Assigned task: Every entry is to be copied exactly as written, and the pictures are to be skipped.

# # # # # # #

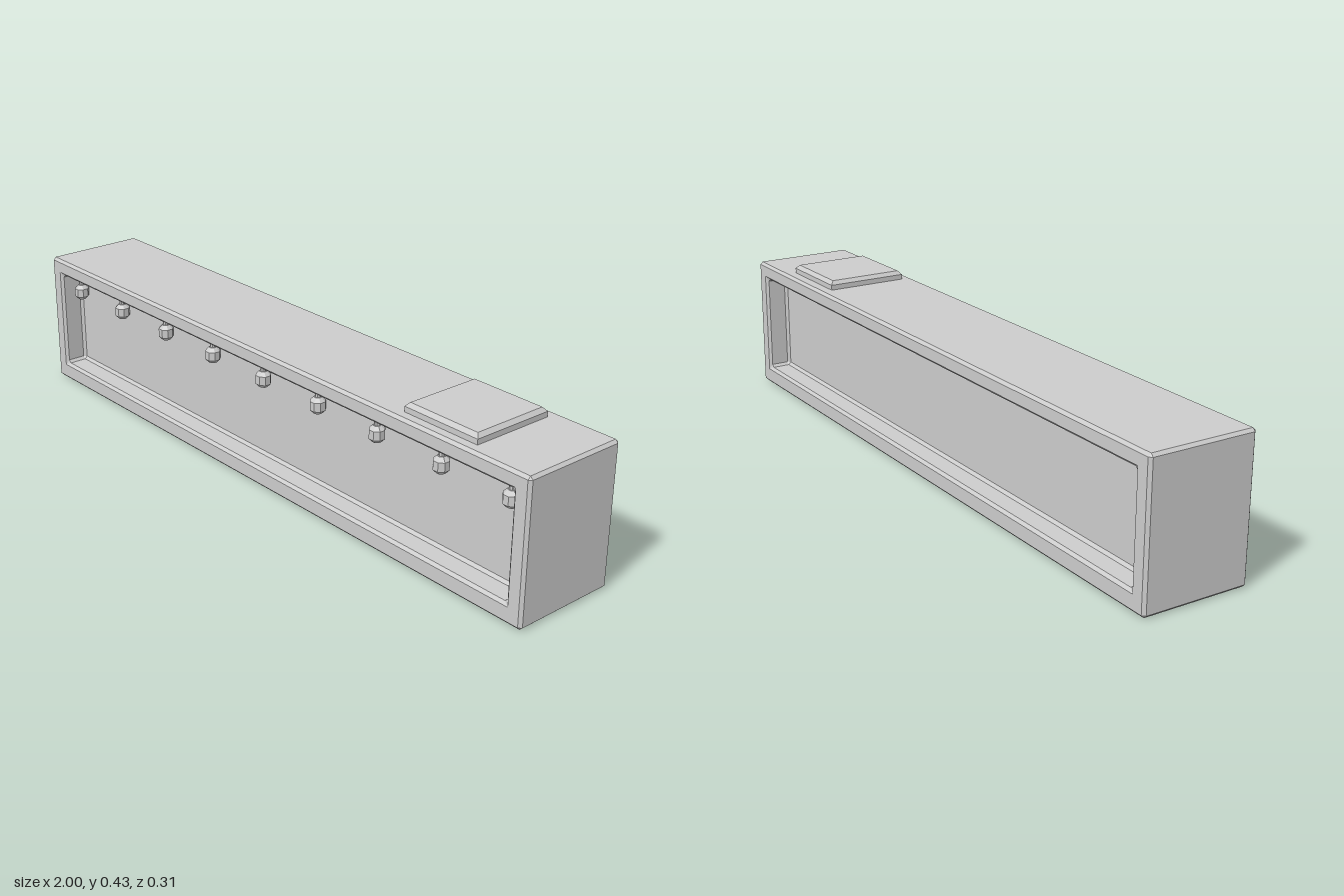
import * as THREE from 'three';

const material = new THREE.MeshStandardMaterial({ color: 0xcccccc, flatShading: true });

// Rectangle with cut corners, counter-clockwise seen from +z
function ring([w, h, cut, z]) {
  return [
    [w, -h + cut], [w, h - cut], [w - cut, h], [-w + cut, h],
    [-w, h - cut], [-w, -h + cut], [-w + cut, -h], [w - cut, -h],
  ].map(([x, y]) => [x, y, z]);
}

// Skin a series of rectangles [halfWidth, halfHeight, cornerCut, z] and cap both ends
function loft(sections) {
  const rings = sections.map(ring);
  const pos = [];
  const tri = (a, b, c) => pos.push(...a, ...b, ...c);
  for (let k = 0; k < rings.length - 1; k++) {
    const a = rings[k], b = rings[k + 1];
    for (let i = 0; i < 8; i++) {
      const j = (i + 1) % 8;
      tri(a[i], a[j], b[j]);
      tri(a[i], b[j], b[i]);
    }
  }
  const first = rings[0], last = rings[rings.length - 1];
  for (let i = 1; i < 7; i++) {
    tri(first[0], first[i + 1], first[i]);
    tri(last[0], last[i], last[i + 1]);
  }
  const geo = new THREE.BufferGeometry();
  geo.setAttribute('position', new THREE.Float32BufferAttribute(pos, 3));
  geo.computeVertexNormals();
  return geo;
}

function addMesh(parent, name, geo, x = 0, y = 0, z = 0) {
  const mesh = new THREE.Mesh(geo, material);
  mesh.name = name;
  mesh.position.set(x, y, z);
  parent.add(mesh);
  return mesh;
}

export function createModel() {
  const model = new THREE.Group();
  model.name = 'lightBox';

  // Long housing with a bevelled recess in the front and in the back
  const W = 1, H = 0.201, D = 0.156, b = 0.008;
  const w = 0.958, h = 0.157, depth = 0.07;
  const half = [
    [W, H, b, D - b],                            // outer side
    [W - b, H - b, 0, D],                        // rim, outer edge
    [w, h, 0, D],                                // rim, inner edge
    [w - b, h - b, b, D - b],                    // recess wall, front
    [w - b, h - b, b, D - depth + b],            // recess wall, back
    [w - 2 * b, h - 2 * b, 0, D - depth],        // panel
  ];
  const back = half.map(([x, y, c, z]) => [x, y, c, -z]).reverse();
  const housing = loft([...back, ...half]);
  housing.translate(0, 0.004, 0);
  // keep the outer shell seated on the ground, recess slightly above centre
  const p = housing.attributes.position;
  for (let i = 0; i < p.count; i++) {
    if (Math.abs(p.getY(i) - 0.004) > h + 0.02) p.setY(i, p.getY(i) - 0.004);
  }
  housing.computeVertexNormals();
  addMesh(model, 'housing', housing, 0, H, 0);

  // Hatch with a chamfered top edge
  const hatch = loft([
    [0.122, 0.122, 0, -0.005],
    [0.122, 0.122, 0, 0.015],
    [0.112, 0.112, 0, 0.026],
  ]);
  hatch.rotateX(-Math.PI / 2);
  addMesh(model, 'roofHatch', hatch, 0.685, 2 * H, 0.002);

  // Row of small bulbs hanging in the front recess
  const bulbProfile = [
    [0, -0.023], [0.012, -0.023], [0.022, -0.013],
    [0.022, 0.012], [0.011, 0.023], [0, 0.023],
  ].map(([x, y]) => new THREE.Vector2(x, y));
  const bulbGeo = new THREE.LatheGeometry(bulbProfile, 8, Math.PI / 8);
  const stemGeo = new THREE.CylinderGeometry(0.008, 0.008, 0.04, 8);
  for (let i = 0; i < 9; i++) {
    const lamp = new THREE.Group();
    lamp.name = 'lamp' + (i + 1);
    lamp.position.set(-0.905 + i * 0.227, 0.303, 0.113);
    addMesh(lamp, 'bulb', bulbGeo);
    addMesh(lamp, 'stem', stemGeo, 0, 0.037, 0);
    model.add(lamp);
  }
  return model;
}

# # # # # # #

Answer area:
import * as THREE from 'three';

const material = new THREE.MeshStandardMaterial({ color: 0xcccccc, flatShading: true });

// Rectangle with cut corners, counter-clockwise seen from +z
function ring([w, h, cut, z]) {
  return [
    [w, -h + cut], [w, h - cut], [w - cut, h], [-w + cut, h],
    [-w, h - cut], [-w, -h + cut], [-w + cut, -h], [w - cut, -h],
  ].map(([x, y]) => [x, y, z]);
}

// Skin a series of rectangles [halfWidth, halfHeight, cornerCut, z] and cap both ends
function loft(sections) {
  const rings = sections.map(ring);
  const pos = [];
  const tri = (a, b, c) => pos.push(...a, ...b, ...c);
  for (let k = 0; k < rings.length - 1; k++) {
    const a = rings[k], b = rings[k + 1];
    for (let i = 0; i < 8; i++) {
      const j = (i + 1) % 8;
      tri(a[i], a[j], b[j]);
      tri(a[i], b[j], b[i]);
    }
  }
  const first = rings[0], last = rings[rings.length - 1];
  for (let i = 1; i < 7; i++) {
    tri(first[0], first[i + 1], first[i]);
    tri(last[0], last[i], last[i + 1]);
  }
  const geo = new THREE.BufferGeometry();
  geo.setAttribute('position', new THREE.Float32BufferAttribute(pos, 3));
  geo.computeVertexNormals();
  return geo;
}

function addMesh(parent, name, geo, x = 0, y = 0, z = 0) {
  const mesh = new THREE.Mesh(geo, material);
  mesh.name = name;
  mesh.position.set(x, y, z);
  parent.add(mesh);
  return mesh;
}

export function createModel() {
  const model = new THREE.Group();
  model.name = 'lightBox';

  // Long housing with a bevelled recess in the front and in the back
  const W = 1, H = 0.201, D = 0.156, b = 0.008;
  const w = 0.958, h = 0.157, depth = 0.07;
  const half = [
    [W, H, b, D - b],                            // outer side
    [W - b, H - b, 0, D],                        // rim, outer edge
    [w, h, 0, D],                                // rim, inner edge
    [w - b, h - b, b, D - b],                    // recess wall, front
    [w - b, h - b, b, D - depth + b],            // recess wall, back
    [w - 2 * b, h - 2 * b, 0, D - depth],        // panel
  ];
  const back = half.map(([x, y, c, z]) => [x, y, c, -z]).reverse();
  const housing = loft([...back, ...half]);
  housing.translate(0, 0.004, 0);
  // keep the outer shell seated on the ground, recess slightly above centre
  const p = housing.attributes.position;
  for (let i = 0; i < p.count; i++) {
    if (Math.abs(p.getY(i) - 0.004) > h + 0.02) p.setY(i, p.getY(i) - 0.004);
  }
  housing.computeVertexNormals();
  addMesh(model, 'housing', housing, 0, H, 0);

  // Hatch with a chamfered top edge
  const hatch = loft([
    [0.122, 0.122, 0, -0.005],
    [0.122, 0.122, 0, 0.015],
    [0.112, 0.112, 0, 0.026],
  ]);
  hatch.rotateX(-Math.PI / 2);
  addMesh(model, 'roofHatch', hatch, 0.685, 2 * H, 0.002);

  // Row of small bulbs hanging in the front recess
  const bulbProfile = [
    [0, -0.023], [0.012, -0.023], [0.022, -0.013],
    [0.022, 0.012], [0.011, 0.023], [0, 0.023],
  ].map(([x, y]) => new THREE.Vector2(x, y));
  const bulbGeo = new THREE.LatheGeometry(bulbProfile, 8, Math.PI / 8);
  const stemGeo = new THREE.CylinderGeometry(0.008, 0.008, 0.04, 8);
  for (let i = 0; i < 9; i++) {
    const lamp = new THREE.Group();
    lamp.name = 'lamp' + (i + 1);
    lamp.position.set(-0.905 + i * 0.227, 0.303, 0.113);
    addMesh(lamp, 'bulb', bulbGeo);
    addMesh(lamp, 'stem', stemGeo, 0, 0.037, 0);
    model.add(lamp);
  }
  return model;
}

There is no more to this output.